AMG is a leading producer of these critical materials, which are essential for the development of clean energy technologies such as batteries, solar panels, and wind turbines. AMG has a diversified portfolio of assets and projects across the world, but one of its main focuses is the Mibra mine in Brazil, where it produces spodumene, a mineral that contains lithium, and tantalum, a rare metal used in electronics and aerospace applications.
The Mibra mine is a strategic asset for AMG, as it provides a secure and low-cost source of lithium and tantalum for its downstream operations. AMG has invested heavily in expanding and upgrading the mine to increase its production capacity and quality. By 2024, AMG expects to increase spodumene production from 90.000 ton per year to 130.000 ton per year and tantalum production from 260.000 pounds per year to 370.000 pounds per year.
But AMG is not only a miner, it is also a processor and innovator of clean energy materials. AMG has developed a proprietary process to convert spodumene into high-purity lithium hydroxide, a key ingredient for lithium-ion batteries. AMG is building two state-of-the-art lithium hydroxide facilities: one near the Mibra mine in Brazil, with a capacity of 16.500 ton per year of technical-grade lithium hydroxide; and another one in Bitterfeld, Germany, with a modular design that will allow for a total capacity of 100.000 ton per year of battery-grade lithium hydroxide.
The first module of the Bitterfeld facility will be operational in Q4 2023, and each module will generate an EBITDA between 60 million US$ and 200 million US$, depending on the market price of lithium hydroxide. AMG expects to capture a significant share of the European battery market, which is expected to grow rapidly in the next decade due to the increasing demand for electric vehicles.
AMG is also a leader in the production of vanadium, another critical material for clean energy storage. Vanadium is used in vanadium redox flow batteries (VRFBs), which are large-scale stationary batteries that can store renewable energy and provide grid stability. AMG produces vanadium from its own sources as well as from secondary sources such as spent catalysts and steel slag.
AMG has developed a unique technology to recover vanadium from steel slag, which is a by-product of steelmaking that contains valuable metals but is usually disposed of in landfills. AMG's technology allows for the extraction of vanadium and other metals from steel slag in an environmentally friendly way, reducing CO2 emissions and waste generation. AMG has partnered with several steelmakers in Europe and North America to implement this technology and create a circular economy for steel slag.
By producing vanadium from steel slag, AMG not only reduces its dependence on primary sources of vanadium, but also creates a new revenue stream from selling the recovered metals. AMG expects to increase its vanadium production from 7.000 ton per year in 2020 to 12.000 ton per year in 2024, with an EBITDA margin of over 50%.

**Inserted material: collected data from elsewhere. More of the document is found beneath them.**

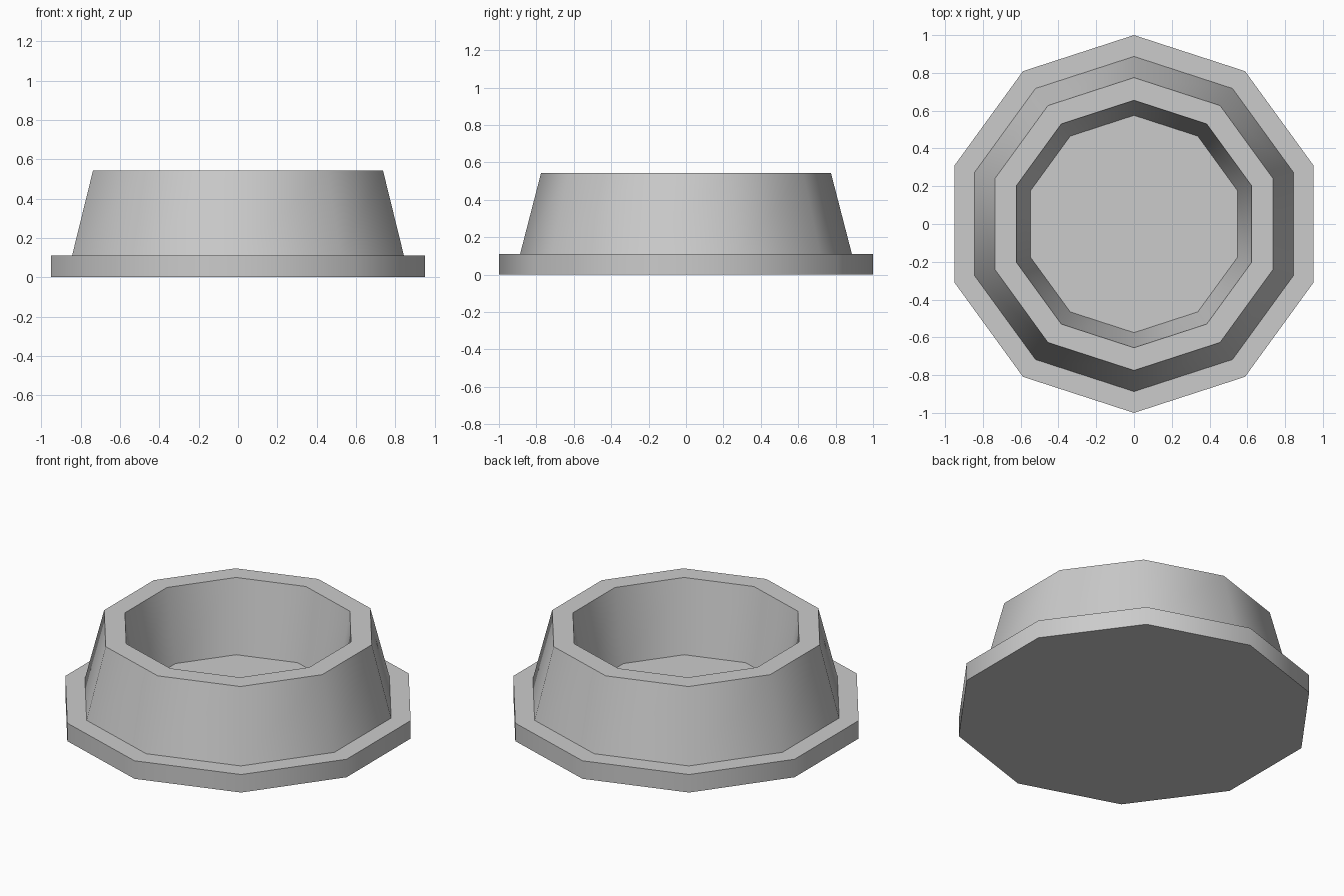
import bpy
import bmesh
from math import cos, sin, pi, radians

cube = bpy.data.objects.get("Cube")
if cube:
    bpy.data.objects.remove(cube, do_unlink=True)

SIDES = 10

# Single flat grey
grey = bpy.data.materials.new("light grey")
grey.use_nodes = True
COLOUR = (0.6, 0.6, 0.6, 1)
grey.diffuse_color = COLOUR
grey.node_tree.nodes["Principled BSDF"].inputs["Base Color"].default_value = COLOUR


def lathe(name, profile):
    """Sweep (radius, z) points around z with a corner on +y, capping both ends."""
    bm = bmesh.new()
    angles = [pi / 2 + 2 * pi * i / SIDES for i in range(SIDES)]
    rings = [[bm.verts.new((r * cos(a), r * sin(a), z)) for a in angles]
             for r, z in profile]
    for low, high in zip(rings, rings[1:]):
        for i in range(SIDES):
            j = (i + 1) % SIDES
            bm.faces.new((low[i], low[j], high[j], high[i]))
    bm.faces.new(rings[0][::-1])
    bm.faces.new(rings[-1])
    mesh = bpy.data.meshes.new(name)
    bm.to_mesh(mesh)
    bm.free()
    mesh.materials.append(grey)
    obj = bpy.data.objects.new(name, mesh)
    bpy.context.collection.objects.link(obj)
    bpy.ops.object.select_all(action='DESELECT')
    obj.select_set(True)
    bpy.context.view_layer.objects.active = obj
    bpy.ops.object.shade_smooth_by_angle(angle=radians(40))
    return obj


# Flanged base, tapered wall, flat rim, inner wall and bowl floor
lathe("flanged_bowl", [
    (1.0, 0.0), (1.0, 0.11),
    (0.887, 0.11), (0.775, 0.543),
    (0.655, 0.543), (0.575, 0.108),
])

This story shows how AMG is leveraging its expertise and innovation to create value from critical materials for clean energy applications. AMG's Clean Energy Materials growth strategy is driven by its vision to be a global leader in sustainable solutions for the energy transition. By investing in its assets and projects, AMG is positioning itself to benefit from the increasing demand for vanadium, lithium, and tantalum in the next years, while also contributing to the reduction of greenhouse gas emissions and environmental impact.